- _Records for the task_

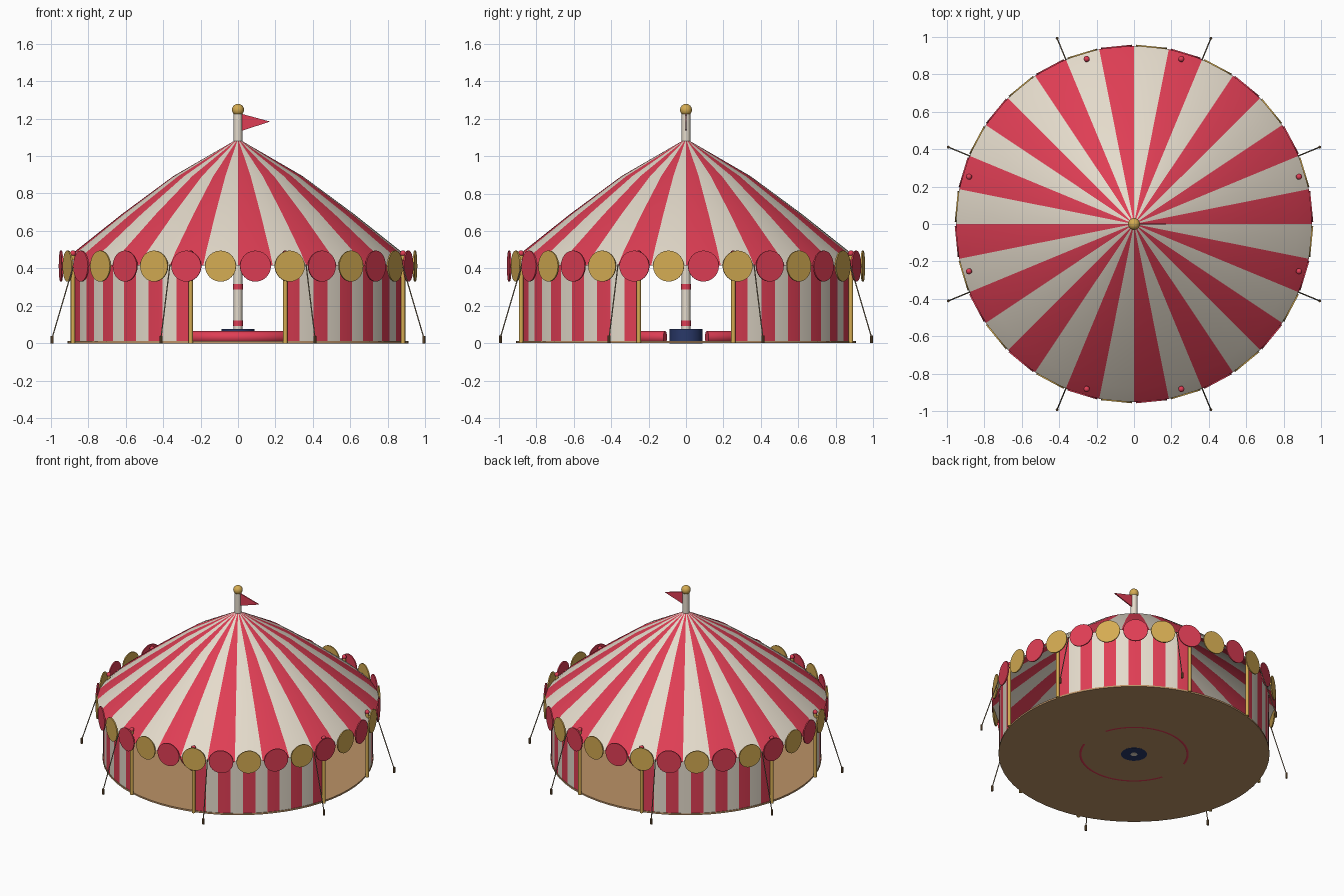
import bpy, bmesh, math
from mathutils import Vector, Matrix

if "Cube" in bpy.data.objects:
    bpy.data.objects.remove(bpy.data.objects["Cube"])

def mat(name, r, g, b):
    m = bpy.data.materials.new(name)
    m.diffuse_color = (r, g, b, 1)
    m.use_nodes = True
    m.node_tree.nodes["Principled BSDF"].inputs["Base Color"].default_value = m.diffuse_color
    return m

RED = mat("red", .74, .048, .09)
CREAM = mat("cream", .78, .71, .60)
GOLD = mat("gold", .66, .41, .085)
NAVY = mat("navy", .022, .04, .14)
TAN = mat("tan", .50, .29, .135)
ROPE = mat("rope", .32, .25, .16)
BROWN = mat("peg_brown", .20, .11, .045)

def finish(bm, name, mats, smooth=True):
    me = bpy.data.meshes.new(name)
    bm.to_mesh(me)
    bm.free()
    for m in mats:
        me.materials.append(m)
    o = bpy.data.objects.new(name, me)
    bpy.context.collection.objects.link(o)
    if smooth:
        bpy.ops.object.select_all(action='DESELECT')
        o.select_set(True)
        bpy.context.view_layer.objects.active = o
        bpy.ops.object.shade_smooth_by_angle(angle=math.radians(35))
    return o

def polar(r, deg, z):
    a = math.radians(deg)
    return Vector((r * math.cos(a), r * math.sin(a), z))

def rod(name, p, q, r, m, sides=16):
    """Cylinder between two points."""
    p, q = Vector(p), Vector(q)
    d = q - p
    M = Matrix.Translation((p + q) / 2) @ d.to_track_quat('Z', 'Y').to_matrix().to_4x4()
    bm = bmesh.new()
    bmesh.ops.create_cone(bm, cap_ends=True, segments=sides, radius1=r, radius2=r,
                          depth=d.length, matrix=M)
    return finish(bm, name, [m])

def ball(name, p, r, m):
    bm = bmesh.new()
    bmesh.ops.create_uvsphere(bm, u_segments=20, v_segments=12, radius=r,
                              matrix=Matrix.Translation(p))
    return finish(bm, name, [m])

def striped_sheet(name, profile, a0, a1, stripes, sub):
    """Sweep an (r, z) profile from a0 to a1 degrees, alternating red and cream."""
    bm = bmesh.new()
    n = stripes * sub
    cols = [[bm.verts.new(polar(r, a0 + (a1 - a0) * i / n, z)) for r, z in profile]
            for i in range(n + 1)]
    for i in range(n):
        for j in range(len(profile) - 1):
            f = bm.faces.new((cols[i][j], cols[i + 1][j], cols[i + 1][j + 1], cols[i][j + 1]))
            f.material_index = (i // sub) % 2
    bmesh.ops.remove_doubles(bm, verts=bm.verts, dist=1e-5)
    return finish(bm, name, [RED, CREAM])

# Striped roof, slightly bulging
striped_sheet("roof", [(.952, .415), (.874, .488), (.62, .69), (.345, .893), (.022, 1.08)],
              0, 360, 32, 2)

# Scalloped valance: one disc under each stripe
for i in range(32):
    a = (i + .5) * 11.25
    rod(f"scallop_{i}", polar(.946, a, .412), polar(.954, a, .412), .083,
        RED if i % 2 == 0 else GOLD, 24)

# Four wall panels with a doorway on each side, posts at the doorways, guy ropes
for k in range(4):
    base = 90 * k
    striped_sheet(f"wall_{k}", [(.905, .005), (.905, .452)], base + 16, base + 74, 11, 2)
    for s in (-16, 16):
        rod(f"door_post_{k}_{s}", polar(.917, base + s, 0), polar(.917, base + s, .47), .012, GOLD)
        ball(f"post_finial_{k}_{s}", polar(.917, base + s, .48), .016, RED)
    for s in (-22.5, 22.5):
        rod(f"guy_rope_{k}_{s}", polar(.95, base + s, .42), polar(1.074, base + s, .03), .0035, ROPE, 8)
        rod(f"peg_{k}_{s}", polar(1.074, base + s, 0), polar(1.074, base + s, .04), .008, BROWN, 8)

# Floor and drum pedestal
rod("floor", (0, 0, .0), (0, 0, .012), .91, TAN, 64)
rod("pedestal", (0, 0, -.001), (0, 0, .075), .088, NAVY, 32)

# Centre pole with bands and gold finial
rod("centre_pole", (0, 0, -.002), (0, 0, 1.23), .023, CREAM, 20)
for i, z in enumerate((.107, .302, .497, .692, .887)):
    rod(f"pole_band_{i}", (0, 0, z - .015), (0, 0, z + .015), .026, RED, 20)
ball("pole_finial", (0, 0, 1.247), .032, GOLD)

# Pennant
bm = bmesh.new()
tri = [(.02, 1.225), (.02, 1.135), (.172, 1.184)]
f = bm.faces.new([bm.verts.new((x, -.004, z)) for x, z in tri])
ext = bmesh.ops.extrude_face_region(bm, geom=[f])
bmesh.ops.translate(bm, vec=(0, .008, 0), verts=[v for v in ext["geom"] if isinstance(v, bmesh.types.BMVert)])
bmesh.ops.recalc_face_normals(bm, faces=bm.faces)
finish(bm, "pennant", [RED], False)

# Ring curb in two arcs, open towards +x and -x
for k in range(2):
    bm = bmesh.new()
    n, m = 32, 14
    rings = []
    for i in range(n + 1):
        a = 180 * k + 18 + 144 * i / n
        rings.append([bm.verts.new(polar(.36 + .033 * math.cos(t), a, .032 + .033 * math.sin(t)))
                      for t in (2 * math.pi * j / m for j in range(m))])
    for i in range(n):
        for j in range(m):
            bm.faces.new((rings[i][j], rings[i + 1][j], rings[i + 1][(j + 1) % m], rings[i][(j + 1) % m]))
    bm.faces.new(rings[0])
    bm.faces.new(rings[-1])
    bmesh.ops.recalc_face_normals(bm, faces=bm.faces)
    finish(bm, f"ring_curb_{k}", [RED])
* * *
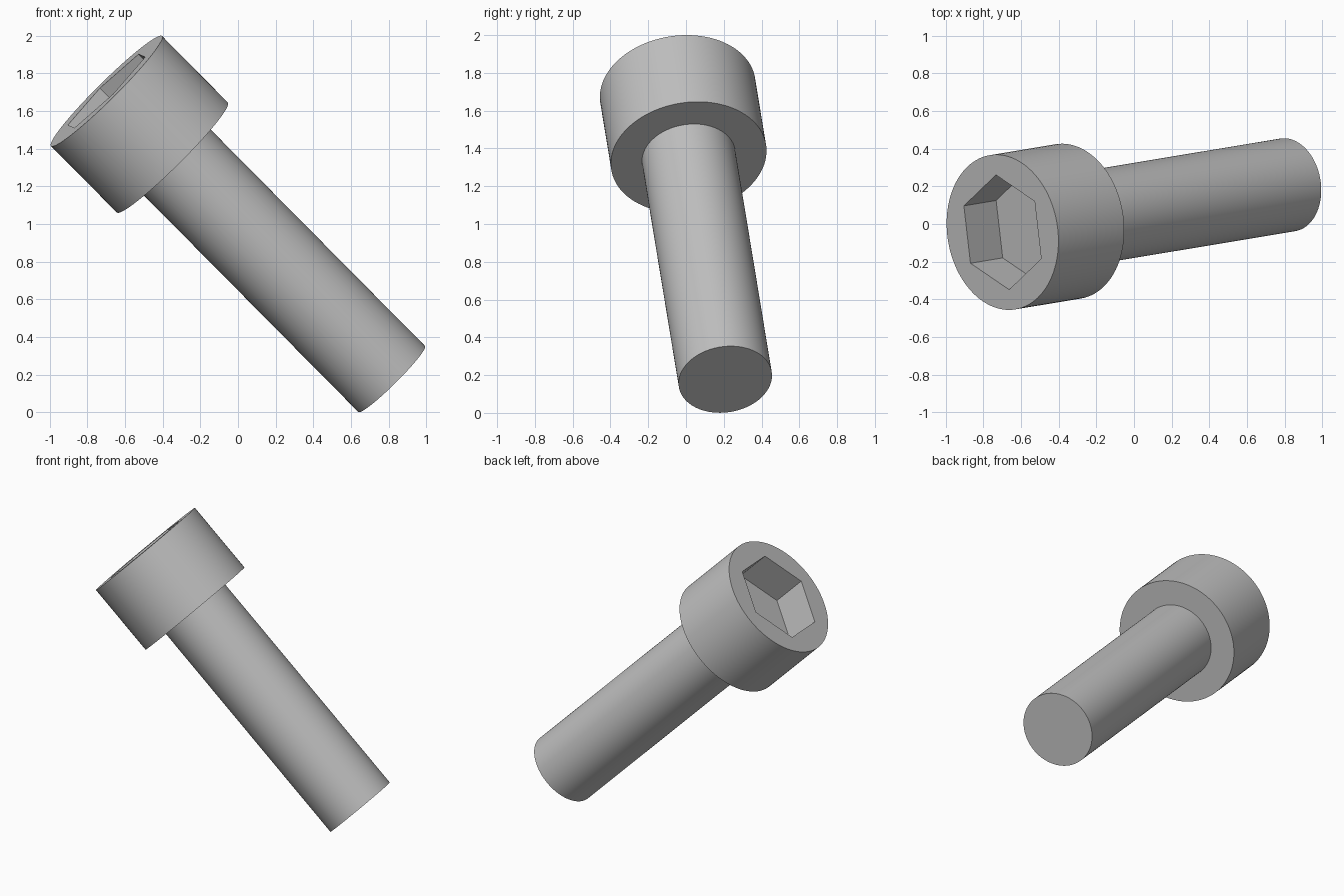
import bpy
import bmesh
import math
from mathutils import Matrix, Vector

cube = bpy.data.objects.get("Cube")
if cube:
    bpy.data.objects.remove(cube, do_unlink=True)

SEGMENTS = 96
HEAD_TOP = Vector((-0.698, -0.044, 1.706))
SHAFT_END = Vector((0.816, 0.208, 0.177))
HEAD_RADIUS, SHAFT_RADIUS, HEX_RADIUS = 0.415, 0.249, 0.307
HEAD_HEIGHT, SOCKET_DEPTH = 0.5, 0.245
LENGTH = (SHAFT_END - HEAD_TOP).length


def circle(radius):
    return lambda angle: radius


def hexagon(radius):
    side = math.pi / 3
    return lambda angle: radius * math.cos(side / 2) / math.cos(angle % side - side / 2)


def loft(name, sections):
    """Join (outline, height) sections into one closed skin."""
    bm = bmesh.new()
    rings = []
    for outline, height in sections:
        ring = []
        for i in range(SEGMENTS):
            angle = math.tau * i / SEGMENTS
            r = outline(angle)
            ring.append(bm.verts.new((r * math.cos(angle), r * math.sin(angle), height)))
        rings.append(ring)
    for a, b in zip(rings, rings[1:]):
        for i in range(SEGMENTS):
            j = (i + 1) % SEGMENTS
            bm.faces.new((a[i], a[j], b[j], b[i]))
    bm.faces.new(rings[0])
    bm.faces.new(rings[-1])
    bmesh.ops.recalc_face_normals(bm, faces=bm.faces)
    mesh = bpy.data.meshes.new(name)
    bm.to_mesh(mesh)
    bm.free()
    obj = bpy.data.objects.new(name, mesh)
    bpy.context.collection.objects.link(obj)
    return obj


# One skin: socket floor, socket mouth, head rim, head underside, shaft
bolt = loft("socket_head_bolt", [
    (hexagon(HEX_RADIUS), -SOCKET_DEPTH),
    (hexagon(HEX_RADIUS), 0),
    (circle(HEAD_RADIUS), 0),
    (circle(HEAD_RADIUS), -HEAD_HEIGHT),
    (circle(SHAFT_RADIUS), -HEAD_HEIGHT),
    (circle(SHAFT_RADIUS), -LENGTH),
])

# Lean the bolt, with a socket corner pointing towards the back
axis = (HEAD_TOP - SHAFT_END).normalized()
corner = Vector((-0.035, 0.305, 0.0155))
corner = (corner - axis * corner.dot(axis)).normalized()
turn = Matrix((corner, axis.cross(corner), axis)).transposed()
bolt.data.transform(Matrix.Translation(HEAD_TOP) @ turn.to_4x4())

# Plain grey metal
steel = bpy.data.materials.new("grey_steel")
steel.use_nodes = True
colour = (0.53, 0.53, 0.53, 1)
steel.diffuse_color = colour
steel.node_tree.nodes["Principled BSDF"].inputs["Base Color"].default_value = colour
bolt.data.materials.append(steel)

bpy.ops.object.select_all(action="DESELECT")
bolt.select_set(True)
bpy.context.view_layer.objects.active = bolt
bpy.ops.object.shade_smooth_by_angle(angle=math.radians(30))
--
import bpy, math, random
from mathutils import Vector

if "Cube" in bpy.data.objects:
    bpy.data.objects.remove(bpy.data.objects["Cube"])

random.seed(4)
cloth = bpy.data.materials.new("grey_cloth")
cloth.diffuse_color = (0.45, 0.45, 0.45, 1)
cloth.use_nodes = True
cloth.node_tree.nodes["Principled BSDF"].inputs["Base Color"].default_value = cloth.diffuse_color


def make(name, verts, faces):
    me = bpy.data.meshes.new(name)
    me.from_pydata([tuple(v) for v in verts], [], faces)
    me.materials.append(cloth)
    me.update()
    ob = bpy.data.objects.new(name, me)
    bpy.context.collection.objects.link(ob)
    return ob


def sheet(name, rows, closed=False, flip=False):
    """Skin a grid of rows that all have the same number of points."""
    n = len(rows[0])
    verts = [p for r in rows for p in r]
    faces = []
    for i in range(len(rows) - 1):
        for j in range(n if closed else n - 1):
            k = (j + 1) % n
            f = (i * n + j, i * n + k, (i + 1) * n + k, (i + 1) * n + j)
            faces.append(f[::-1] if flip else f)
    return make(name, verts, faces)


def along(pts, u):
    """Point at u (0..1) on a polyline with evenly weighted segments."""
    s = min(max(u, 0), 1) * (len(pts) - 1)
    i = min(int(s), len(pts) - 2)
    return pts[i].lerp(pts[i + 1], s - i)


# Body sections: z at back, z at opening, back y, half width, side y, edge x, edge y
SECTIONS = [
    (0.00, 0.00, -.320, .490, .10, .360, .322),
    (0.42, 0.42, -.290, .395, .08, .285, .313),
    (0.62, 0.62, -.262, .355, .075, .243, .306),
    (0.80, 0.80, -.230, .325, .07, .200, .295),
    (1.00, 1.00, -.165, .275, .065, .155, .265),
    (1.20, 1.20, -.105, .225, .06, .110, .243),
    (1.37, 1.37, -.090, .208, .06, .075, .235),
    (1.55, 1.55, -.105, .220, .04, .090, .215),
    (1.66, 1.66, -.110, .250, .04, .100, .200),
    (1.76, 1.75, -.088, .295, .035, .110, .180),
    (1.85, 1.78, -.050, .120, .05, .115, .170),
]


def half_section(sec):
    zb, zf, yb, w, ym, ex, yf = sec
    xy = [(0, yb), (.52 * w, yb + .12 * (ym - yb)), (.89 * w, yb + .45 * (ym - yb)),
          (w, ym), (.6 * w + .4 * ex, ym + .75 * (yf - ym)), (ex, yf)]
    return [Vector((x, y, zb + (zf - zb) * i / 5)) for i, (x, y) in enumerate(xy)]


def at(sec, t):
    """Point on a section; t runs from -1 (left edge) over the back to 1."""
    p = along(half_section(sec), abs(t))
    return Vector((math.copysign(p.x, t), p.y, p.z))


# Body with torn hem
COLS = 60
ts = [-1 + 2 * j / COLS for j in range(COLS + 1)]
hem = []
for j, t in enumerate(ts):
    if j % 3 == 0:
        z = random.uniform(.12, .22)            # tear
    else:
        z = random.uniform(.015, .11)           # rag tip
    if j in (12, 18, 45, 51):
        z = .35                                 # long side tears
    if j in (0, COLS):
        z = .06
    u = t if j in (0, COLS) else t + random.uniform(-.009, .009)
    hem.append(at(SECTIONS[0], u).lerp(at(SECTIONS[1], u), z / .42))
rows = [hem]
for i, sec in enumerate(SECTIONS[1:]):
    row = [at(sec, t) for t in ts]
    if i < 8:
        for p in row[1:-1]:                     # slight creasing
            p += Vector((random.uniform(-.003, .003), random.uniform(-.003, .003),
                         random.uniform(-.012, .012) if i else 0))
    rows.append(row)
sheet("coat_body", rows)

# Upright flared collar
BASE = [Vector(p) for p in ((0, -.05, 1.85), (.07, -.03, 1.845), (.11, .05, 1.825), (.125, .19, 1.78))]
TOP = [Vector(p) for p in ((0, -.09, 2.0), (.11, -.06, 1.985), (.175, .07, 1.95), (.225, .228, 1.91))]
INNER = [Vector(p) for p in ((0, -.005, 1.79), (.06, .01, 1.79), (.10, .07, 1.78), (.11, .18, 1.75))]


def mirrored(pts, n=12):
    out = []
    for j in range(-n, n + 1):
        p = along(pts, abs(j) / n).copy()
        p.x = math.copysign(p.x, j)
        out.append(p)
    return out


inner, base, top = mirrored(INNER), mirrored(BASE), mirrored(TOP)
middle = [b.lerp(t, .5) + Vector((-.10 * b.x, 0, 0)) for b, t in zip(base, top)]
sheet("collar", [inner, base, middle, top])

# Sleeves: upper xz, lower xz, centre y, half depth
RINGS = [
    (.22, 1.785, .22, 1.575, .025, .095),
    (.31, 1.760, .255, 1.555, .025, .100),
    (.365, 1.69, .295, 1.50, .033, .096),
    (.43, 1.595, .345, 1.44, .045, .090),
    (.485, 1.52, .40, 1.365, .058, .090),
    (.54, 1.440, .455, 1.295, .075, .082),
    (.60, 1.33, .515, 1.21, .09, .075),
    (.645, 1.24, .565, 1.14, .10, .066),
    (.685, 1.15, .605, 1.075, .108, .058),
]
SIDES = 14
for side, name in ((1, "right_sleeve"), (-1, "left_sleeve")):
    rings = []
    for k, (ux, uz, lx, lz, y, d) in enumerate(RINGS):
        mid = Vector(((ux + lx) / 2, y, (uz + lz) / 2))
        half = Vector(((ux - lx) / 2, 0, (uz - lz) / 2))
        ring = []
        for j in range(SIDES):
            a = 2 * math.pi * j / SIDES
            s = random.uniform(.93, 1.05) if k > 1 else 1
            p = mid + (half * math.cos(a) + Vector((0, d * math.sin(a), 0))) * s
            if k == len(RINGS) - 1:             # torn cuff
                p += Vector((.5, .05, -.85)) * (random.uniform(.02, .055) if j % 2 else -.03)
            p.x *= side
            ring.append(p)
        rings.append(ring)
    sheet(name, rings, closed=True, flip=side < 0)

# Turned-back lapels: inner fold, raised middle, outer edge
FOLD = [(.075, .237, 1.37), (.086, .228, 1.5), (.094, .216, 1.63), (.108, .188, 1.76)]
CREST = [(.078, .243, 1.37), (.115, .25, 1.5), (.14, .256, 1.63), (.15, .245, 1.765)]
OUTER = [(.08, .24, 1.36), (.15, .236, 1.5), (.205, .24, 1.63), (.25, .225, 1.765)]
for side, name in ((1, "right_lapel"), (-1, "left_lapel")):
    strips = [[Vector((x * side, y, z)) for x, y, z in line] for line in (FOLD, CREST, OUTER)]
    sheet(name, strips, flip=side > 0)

- _Task directions_
The expected answer is an exact copy of the lines above, beginning at the line with "s = random.uniform(.93, 1.05)" and ending at the line with "sheet(name, strips, flip=side > 0)", with both ends in.

- _Output for this task_
            s = random.uniform(.93, 1.05) if k > 1 else 1
            p = mid + (half * math.cos(a) + Vector((0, d * math.sin(a), 0))) * s
            if k == len(RINGS) - 1:             # torn cuff
                p += Vector((.5, .05, -.85)) * (random.uniform(.02, .055) if j % 2 else -.03)
            p.x *= side
            ring.append(p)
        rings.append(ring)
    sheet(name, rings, closed=True, flip=side < 0)

# Turned-back lapels: inner fold, raised middle, outer edge
FOLD = [(.075, .237, 1.37), (.086, .228, 1.5), (.094, .216, 1.63), (.108, .188, 1.76)]
CREST = [(.078, .243, 1.37), (.115, .25, 1.5), (.14, .256, 1.63), (.15, .245, 1.765)]
OUTER = [(.08, .24, 1.36), (.15, .236, 1.5), (.205, .24, 1.63), (.25, .225, 1.765)]
for side, name in ((1, "right_lapel"), (-1, "left_lapel")):
    strips = [[Vector((x * side, y, z)) for x, y, z in line] for line in (FOLD, CREST, OUTER)]
    sheet(name, strips, flip=side > 0)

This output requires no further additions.